=== Problem to work on ===
You are to retype all of the data exactly as it appears.

=== Records for this exercise ===
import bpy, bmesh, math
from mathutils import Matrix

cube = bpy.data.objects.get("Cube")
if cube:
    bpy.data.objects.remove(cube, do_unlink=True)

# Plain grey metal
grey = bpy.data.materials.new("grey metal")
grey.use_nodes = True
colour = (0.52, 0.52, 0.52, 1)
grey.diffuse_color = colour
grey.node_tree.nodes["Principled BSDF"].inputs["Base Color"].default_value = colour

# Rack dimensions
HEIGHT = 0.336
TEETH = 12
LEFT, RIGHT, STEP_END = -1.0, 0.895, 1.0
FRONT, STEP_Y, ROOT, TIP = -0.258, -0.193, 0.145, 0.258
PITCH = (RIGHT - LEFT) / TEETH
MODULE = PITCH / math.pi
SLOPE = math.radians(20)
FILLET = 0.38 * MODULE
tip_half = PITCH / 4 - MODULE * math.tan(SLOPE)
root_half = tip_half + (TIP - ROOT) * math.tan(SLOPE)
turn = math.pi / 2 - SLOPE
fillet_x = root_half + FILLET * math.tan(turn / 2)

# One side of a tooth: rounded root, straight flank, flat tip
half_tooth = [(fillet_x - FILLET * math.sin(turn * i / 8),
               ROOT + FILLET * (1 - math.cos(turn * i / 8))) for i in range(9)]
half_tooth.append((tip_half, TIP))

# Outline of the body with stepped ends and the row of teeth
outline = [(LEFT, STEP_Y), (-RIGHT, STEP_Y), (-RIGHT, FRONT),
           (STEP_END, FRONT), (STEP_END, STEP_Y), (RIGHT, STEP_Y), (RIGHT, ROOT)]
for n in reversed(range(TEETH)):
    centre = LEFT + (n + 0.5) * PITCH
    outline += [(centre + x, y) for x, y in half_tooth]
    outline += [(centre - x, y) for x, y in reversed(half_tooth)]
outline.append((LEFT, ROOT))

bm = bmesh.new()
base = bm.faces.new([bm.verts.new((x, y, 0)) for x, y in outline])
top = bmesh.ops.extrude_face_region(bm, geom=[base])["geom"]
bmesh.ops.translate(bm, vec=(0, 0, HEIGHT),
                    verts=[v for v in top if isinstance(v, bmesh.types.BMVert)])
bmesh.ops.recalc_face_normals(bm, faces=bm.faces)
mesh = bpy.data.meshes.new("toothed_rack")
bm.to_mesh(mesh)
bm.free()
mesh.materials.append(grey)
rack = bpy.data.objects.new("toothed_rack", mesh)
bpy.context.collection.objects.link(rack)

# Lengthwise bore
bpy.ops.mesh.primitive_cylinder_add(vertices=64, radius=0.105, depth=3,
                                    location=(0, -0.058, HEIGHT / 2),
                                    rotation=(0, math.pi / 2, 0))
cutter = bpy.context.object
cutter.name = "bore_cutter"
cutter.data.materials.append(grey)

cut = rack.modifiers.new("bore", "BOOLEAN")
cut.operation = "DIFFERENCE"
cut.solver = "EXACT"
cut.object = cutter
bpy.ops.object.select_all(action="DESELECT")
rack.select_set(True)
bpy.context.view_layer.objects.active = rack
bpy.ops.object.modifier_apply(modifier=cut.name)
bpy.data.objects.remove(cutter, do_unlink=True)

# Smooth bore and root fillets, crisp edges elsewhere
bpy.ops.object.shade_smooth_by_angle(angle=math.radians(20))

=== Exercise result ===
import bpy, bmesh, math
from mathutils import Matrix

cube = bpy.data.objects.get("Cube")
if cube:
    bpy.data.objects.remove(cube, do_unlink=True)

# Plain grey metal
grey = bpy.data.materials.new("grey metal")
grey.use_nodes = True
colour = (0.52, 0.52, 0.52, 1)
grey.diffuse_color = colour
grey.node_tree.nodes["Principled BSDF"].inputs["Base Color"].default_value = colour

# Rack dimensions
HEIGHT = 0.336
TEETH = 12
LEFT, RIGHT, STEP_END = -1.0, 0.895, 1.0
FRONT, STEP_Y, ROOT, TIP = -0.258, -0.193, 0.145, 0.258
PITCH = (RIGHT - LEFT) / TEETH
MODULE = PITCH / math.pi
SLOPE = math.radians(20)
FILLET = 0.38 * MODULE
tip_half = PITCH / 4 - MODULE * math.tan(SLOPE)
root_half = tip_half + (TIP - ROOT) * math.tan(SLOPE)
turn = math.pi / 2 - SLOPE
fillet_x = root_half + FILLET * math.tan(turn / 2)

# One side of a tooth: rounded root, straight flank, flat tip
half_tooth = [(fillet_x - FILLET * math.sin(turn * i / 8),
               ROOT + FILLET * (1 - math.cos(turn * i / 8))) for i in range(9)]
half_tooth.append((tip_half, TIP))

# Outline of the body with stepped ends and the row of teeth
outline = [(LEFT, STEP_Y), (-RIGHT, STEP_Y), (-RIGHT, FRONT),
           (STEP_END, FRONT), (STEP_END, STEP_Y), (RIGHT, STEP_Y), (RIGHT, ROOT)]
for n in reversed(range(TEETH)):
    centre = LEFT + (n + 0.5) * PITCH
    outline += [(centre + x, y) for x, y in half_tooth]
    outline += [(centre - x, y) for x, y in reversed(half_tooth)]
outline.append((LEFT, ROOT))

bm = bmesh.new()
base = bm.faces.new([bm.verts.new((x, y, 0)) for x, y in outline])
top = bmesh.ops.extrude_face_region(bm, geom=[base])["geom"]
bmesh.ops.translate(bm, vec=(0, 0, HEIGHT),
                    verts=[v for v in top if isinstance(v, bmesh.types.BMVert)])
bmesh.ops.recalc_face_normals(bm, faces=bm.faces)
mesh = bpy.data.meshes.new("toothed_rack")
bm.to_mesh(mesh)
bm.free()
mesh.materials.append(grey)
rack = bpy.data.objects.new("toothed_rack", mesh)
bpy.context.collection.objects.link(rack)

# Lengthwise bore
bpy.ops.mesh.primitive_cylinder_add(vertices=64, radius=0.105, depth=3,
                                    location=(0, -0.058, HEIGHT / 2),
                                    rotation=(0, math.pi / 2, 0))
cutter = bpy.context.object
cutter.name = "bore_cutter"
cutter.data.materials.append(grey)

cut = rack.modifiers.new("bore", "BOOLEAN")
cut.operation = "DIFFERENCE"
cut.solver = "EXACT"
cut.object = cutter
bpy.ops.object.select_all(action="DESELECT")
rack.select_set(True)
bpy.context.view_layer.objects.active = rack
bpy.ops.object.modifier_apply(modifier=cut.name)
bpy.data.objects.remove(cutter, do_unlink=True)

# Smooth bore and root fillets, crisp edges elsewhere
bpy.ops.object.shade_smooth_by_angle(angle=math.radians(20))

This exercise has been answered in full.